Take the entries below and reproduce them word for word.

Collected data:
<<<<

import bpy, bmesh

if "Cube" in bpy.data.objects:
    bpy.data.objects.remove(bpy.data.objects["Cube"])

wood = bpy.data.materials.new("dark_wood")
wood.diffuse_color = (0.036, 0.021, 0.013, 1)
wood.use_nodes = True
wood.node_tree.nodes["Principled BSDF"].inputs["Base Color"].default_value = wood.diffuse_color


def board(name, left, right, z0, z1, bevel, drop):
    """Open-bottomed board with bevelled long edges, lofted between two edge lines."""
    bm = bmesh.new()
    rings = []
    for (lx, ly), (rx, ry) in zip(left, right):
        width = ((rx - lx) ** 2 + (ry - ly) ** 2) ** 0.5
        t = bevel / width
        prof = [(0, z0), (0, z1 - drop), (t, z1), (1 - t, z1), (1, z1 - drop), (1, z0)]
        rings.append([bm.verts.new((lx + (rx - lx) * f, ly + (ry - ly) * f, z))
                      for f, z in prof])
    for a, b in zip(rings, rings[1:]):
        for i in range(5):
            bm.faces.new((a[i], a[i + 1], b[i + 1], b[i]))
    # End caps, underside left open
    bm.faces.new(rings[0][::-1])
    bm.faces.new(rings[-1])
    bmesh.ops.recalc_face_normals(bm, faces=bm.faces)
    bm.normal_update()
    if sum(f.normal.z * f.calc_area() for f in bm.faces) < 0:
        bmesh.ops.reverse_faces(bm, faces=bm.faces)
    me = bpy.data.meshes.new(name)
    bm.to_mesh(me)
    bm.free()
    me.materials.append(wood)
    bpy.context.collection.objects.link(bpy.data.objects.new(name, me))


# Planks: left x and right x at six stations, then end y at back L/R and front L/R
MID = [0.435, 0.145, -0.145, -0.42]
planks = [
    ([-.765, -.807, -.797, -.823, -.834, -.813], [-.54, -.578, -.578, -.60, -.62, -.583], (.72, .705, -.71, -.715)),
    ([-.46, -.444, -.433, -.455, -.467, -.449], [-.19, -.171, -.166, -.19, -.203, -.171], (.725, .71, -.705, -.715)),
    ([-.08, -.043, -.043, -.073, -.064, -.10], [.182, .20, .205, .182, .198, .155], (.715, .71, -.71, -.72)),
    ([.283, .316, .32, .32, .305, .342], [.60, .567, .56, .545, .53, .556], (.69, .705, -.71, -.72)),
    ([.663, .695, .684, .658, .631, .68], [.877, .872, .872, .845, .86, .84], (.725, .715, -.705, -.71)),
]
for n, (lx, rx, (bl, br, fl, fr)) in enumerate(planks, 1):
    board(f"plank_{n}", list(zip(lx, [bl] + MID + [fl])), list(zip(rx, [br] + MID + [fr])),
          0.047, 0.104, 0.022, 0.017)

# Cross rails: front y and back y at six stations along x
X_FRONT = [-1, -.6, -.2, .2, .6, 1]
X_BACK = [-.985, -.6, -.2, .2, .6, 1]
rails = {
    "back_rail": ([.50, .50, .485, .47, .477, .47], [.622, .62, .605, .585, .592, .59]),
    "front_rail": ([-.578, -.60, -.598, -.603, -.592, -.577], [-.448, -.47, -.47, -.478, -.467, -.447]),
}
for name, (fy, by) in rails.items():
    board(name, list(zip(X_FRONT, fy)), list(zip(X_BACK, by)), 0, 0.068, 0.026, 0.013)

>>>>

- Result:
import bpy, bmesh

if "Cube" in bpy.data.objects:
    bpy.data.objects.remove(bpy.data.objects["Cube"])

wood = bpy.data.materials.new("dark_wood")
wood.diffuse_color = (0.036, 0.021, 0.013, 1)
wood.use_nodes = True
wood.node_tree.nodes["Principled BSDF"].inputs["Base Color"].default_value = wood.diffuse_color


def board(name, left, right, z0, z1, bevel, drop):
    """Open-bottomed board with bevelled long edges, lofted between two edge lines."""
    bm = bmesh.new()
    rings = []
    for (lx, ly), (rx, ry) in zip(left, right):
        width = ((rx - lx) ** 2 + (ry - ly) ** 2) ** 0.5
        t = bevel / width
        prof = [(0, z0), (0, z1 - drop), (t, z1), (1 - t, z1), (1, z1 - drop), (1, z0)]
        rings.append([bm.verts.new((lx + (rx - lx) * f, ly + (ry - ly) * f, z))
                      for f, z in prof])
    for a, b in zip(rings, rings[1:]):
        for i in range(5):
            bm.faces.new((a[i], a[i + 1], b[i + 1], b[i]))
    # End caps, underside left open
    bm.faces.new(rings[0][::-1])
    bm.faces.new(rings[-1])
    bmesh.ops.recalc_face_normals(bm, faces=bm.faces)
    bm.normal_update()
    if sum(f.normal.z * f.calc_area() for f in bm.faces) < 0:
        bmesh.ops.reverse_faces(bm, faces=bm.faces)
    me = bpy.data.meshes.new(name)
    bm.to_mesh(me)
    bm.free()
    me.materials.append(wood)
    bpy.context.collection.objects.link(bpy.data.objects.new(name, me))


# Planks: left x and right x at six stations, then end y at back L/R and front L/R
MID = [0.435, 0.145, -0.145, -0.42]
planks = [
    ([-.765, -.807, -.797, -.823, -.834, -.813], [-.54, -.578, -.578, -.60, -.62, -.583], (.72, .705, -.71, -.715)),
    ([-.46, -.444, -.433, -.455, -.467, -.449], [-.19, -.171, -.166, -.19, -.203, -.171], (.725, .71, -.705, -.715)),
    ([-.08, -.043, -.043, -.073, -.064, -.10], [.182, .20, .205, .182, .198, .155], (.715, .71, -.71, -.72)),
    ([.283, .316, .32, .32, .305, .342], [.60, .567, .56, .545, .53, .556], (.69, .705, -.71, -.72)),
    ([.663, .695, .684, .658, .631, .68], [.877, .872, .872, .845, .86, .84], (.725, .715, -.705, -.71)),
]
for n, (lx, rx, (bl, br, fl, fr)) in enumerate(planks, 1):
    board(f"plank_{n}", list(zip(lx, [bl] + MID + [fl])), list(zip(rx, [br] + MID + [fr])),
          0.047, 0.104, 0.022, 0.017)

# Cross rails: front y and back y at six stations along x
X_FRONT = [-1, -.6, -.2, .2, .6, 1]
X_BACK = [-.985, -.6, -.2, .2, .6, 1]
rails = {
    "back_rail": ([.50, .50, .485, .47, .477, .47], [.622, .62, .605, .585, .592, .59]),
    "front_rail": ([-.578, -.60, -.598, -.603, -.592, -.577], [-.448, -.47, -.47, -.478, -.467, -.447]),
}
for name, (fy, by) in rails.items():
    board(name, list(zip(X_FRONT, fy)), list(zip(X_BACK, by)), 0, 0.068, 0.026, 0.013)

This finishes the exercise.